Rendered images with source text
....................
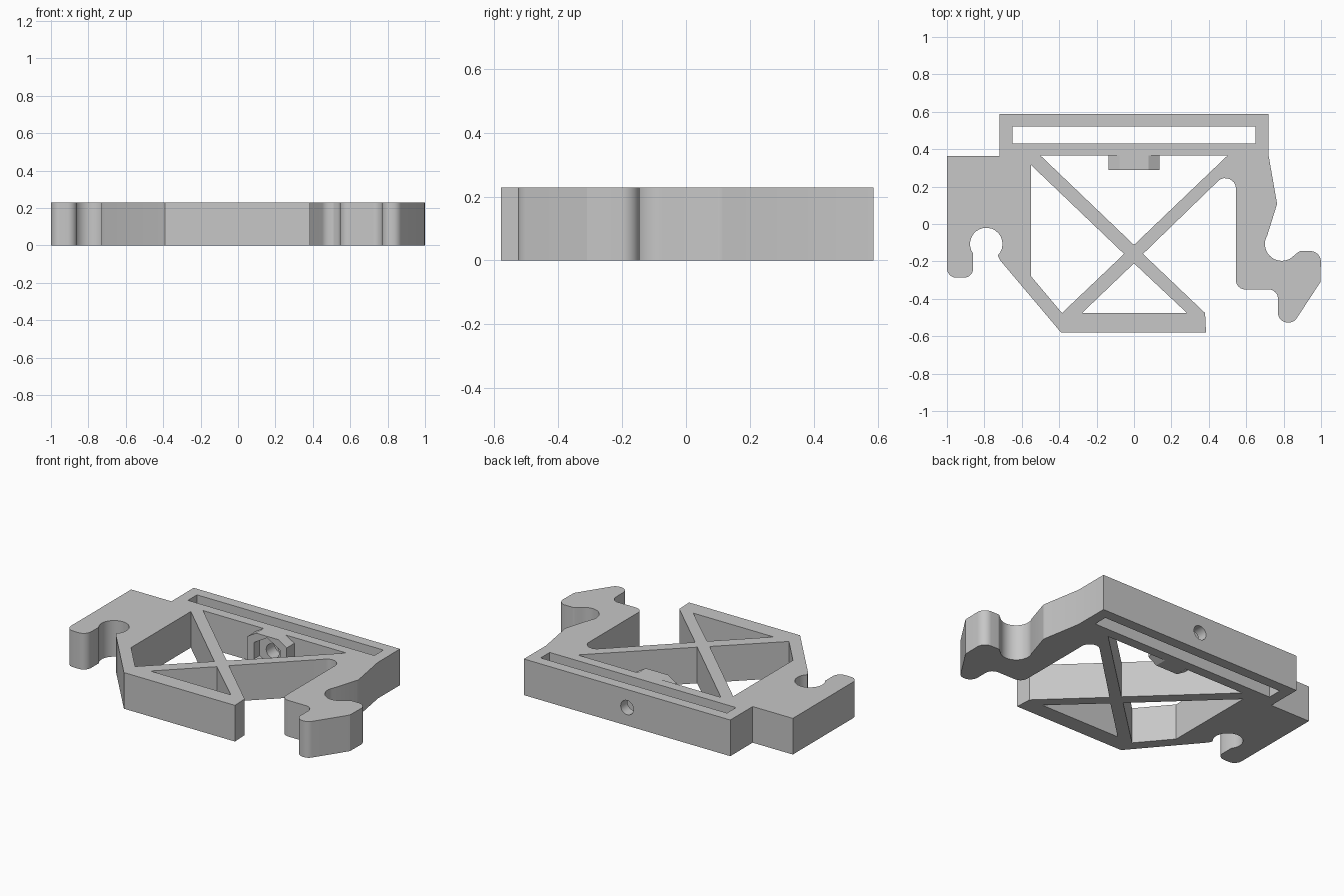
import bpy
import bmesh
from math import radians, tan, sin, cos, pi
from mathutils import Vector

HEIGHT = 0.228
MID = HEIGHT / 2

cube = bpy.data.objects.get("Cube")
if cube:
    bpy.data.objects.remove(cube, do_unlink=True)

grey = bpy.data.materials.new("plain grey")
grey.use_nodes = True
grey.diffuse_color = (0.57, 0.57, 0.57, 1)
grey.node_tree.nodes["Principled BSDF"].inputs["Base Color"].default_value = grey.diffuse_color


def arc(cx, cy, r, start, end, steps=18):
    """Points along a circular arc, angles in degrees."""
    angles = [radians(start + (end - start) * i / steps) for i in range(steps + 1)]
    return [(cx + r * cos(a), cy + r * sin(a)) for a in angles]


def rounded(corners, steps=8):
    """Replace every corner given as (x, y, radius) by a fillet."""
    result = []
    for i, corner in enumerate(corners):
        p = Vector(corner[:2])
        if len(corner) == 2:
            result.append(p)
            continue
        u = (Vector(corners[i - 1][:2]) - p).normalized()
        v = (Vector(corners[(i + 1) % len(corners)][:2]) - p).normalized()
        r, half = corner[2], u.angle(v) / 2
        centre = p + (u + v).normalized() * r / sin(half)
        a = p + u * r / tan(half) - centre
        b = p + v * r / tan(half) - centre
        for k in range(steps + 1):
            result.append(centre + a.lerp(b, k / steps).normalized() * r)
    return result


def prism(name, points, low, high, along_y=False):
    """Extrude a closed profile upward, or along y when it is drawn in x and z."""
    bm = bmesh.new()
    if along_y:
        verts = [bm.verts.new((x, low, z)) for x, z in points]
    else:
        verts = [bm.verts.new((x, y, low)) for x, y in points]
    face = bm.faces.new(verts)
    top = bmesh.ops.extrude_face_region(bm, geom=[face], use_keep_orig=True)["geom"]
    shift = Vector((0, high - low, 0) if along_y else (0, 0, high - low))
    bmesh.ops.translate(bm, vec=shift, verts=[g for g in top if isinstance(g, bmesh.types.BMVert)])
    bmesh.ops.recalc_face_normals(bm, faces=bm.faces)
    mesh = bpy.data.meshes.new(name)
    bm.to_mesh(mesh)
    bm.free()
    mesh.materials.append(grey)
    obj = bpy.data.objects.new(name, mesh)
    bpy.context.collection.objects.link(obj)
    return obj


def combine(target, other, operation):
    """Apply a boolean and remove the helper."""
    mod = target.modifiers.new("boolean", "BOOLEAN")
    mod.operation, mod.object, mod.solver = operation, other, "EXACT"
    bpy.ops.object.select_all(action="DESELECT")
    bpy.context.view_layer.objects.active = target
    target.select_set(True)
    bpy.ops.object.modifier_apply(modifier=mod.name)
    bpy.data.objects.remove(other, do_unlink=True)


def hexagon(apothem):
    """Hexagon in x and z with vertical sides, centred on the bolt axis."""
    return [(x, z + MID) for x, z in arc(0, 0, apothem / cos(pi / 6), 30, 330, 5)]


# Plate outline: front bar, open strut, left hook, back bar, right hook
outline = [(-0.39, -0.58), (0.385, -0.58), (0.38, -0.476), (0.048, -0.16), (0.545, 0.322, 0.056),
           (0.545, -0.35, 0.05), (0.77, -0.35, 0.05), (0.77, -0.527, 0.052),
           (0.855, -0.527, 0.05), (0.997, -0.31), (1, -0.145, 0.055), (0.885, -0.145, 0.02)]
outline += arc(0.79, -0.107, 0.09, 318, 150)
outline += [(0.765, 0.107, 0.04), (0.72, 0.364), (0.72, 0.587), (-0.72, 0.587), (-0.72, 0.364),
            (-1, 0.364), (-1, -0.287, 0.05), (-0.86, -0.287, 0.05)]
outline += arc(-0.79, -0.107, 0.087, 217, -45)
outline += [(-0.715, -0.195)]
frame = prism("bracket_frame", rounded(outline), 0, HEIGHT)

# Openings between the struts and the long slot
openings = [
    [(-0.55, 0.315), (-0.053, -0.16), (-0.385, -0.476), (-0.55, -0.28)],
    [(-0.5, 0.366), (0.5, 0.366), (0, -0.112)],
    [(-0.278, -0.476), (0.283, -0.476), (0, -0.21)],
    [(-0.65, 0.43), (0.65, 0.43), (0.65, 0.52), (-0.65, 0.52)],
]
for shape in openings:
    combine(frame, prism("opening_cutter", shape, -0.1, HEIGHT + 0.1), "DIFFERENCE")

# Hexagonal nut boss, trimmed flush with the plate
side, flat, slope = 0.137, 0.077, 0.078
boss_profile = [(side, MID - slope), (side, MID + slope), (flat, HEIGHT), (-flat, HEIGHT),
                (-side, MID + slope), (-side, MID - slope), (-flat, 0), (flat, 0)]
combine(frame, prism("nut_boss", boss_profile, 0.29, 0.39, True), "UNION")

# Nut pocket and bolt hole
combine(frame, prism("nut_pocket", hexagon(0.09), 0.2, 0.345, True), "DIFFERENCE")
bolt = [(x, z + MID) for x, z in arc(0, 0, 0.045, 0, 345, 23)]
combine(frame, prism("bolt_hole", bolt, 0.25, 0.7, True), "DIFFERENCE")

bpy.ops.object.select_all(action="DESELECT")
frame.select_set(True)
bpy.context.view_layer.objects.active = frame
bpy.ops.object.shade_smooth_by_angle(angle=radians(30))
....................
About this task: Across all the entries above, how many lines hold the word "objects"? Answer with the number only.

Result of this task: 7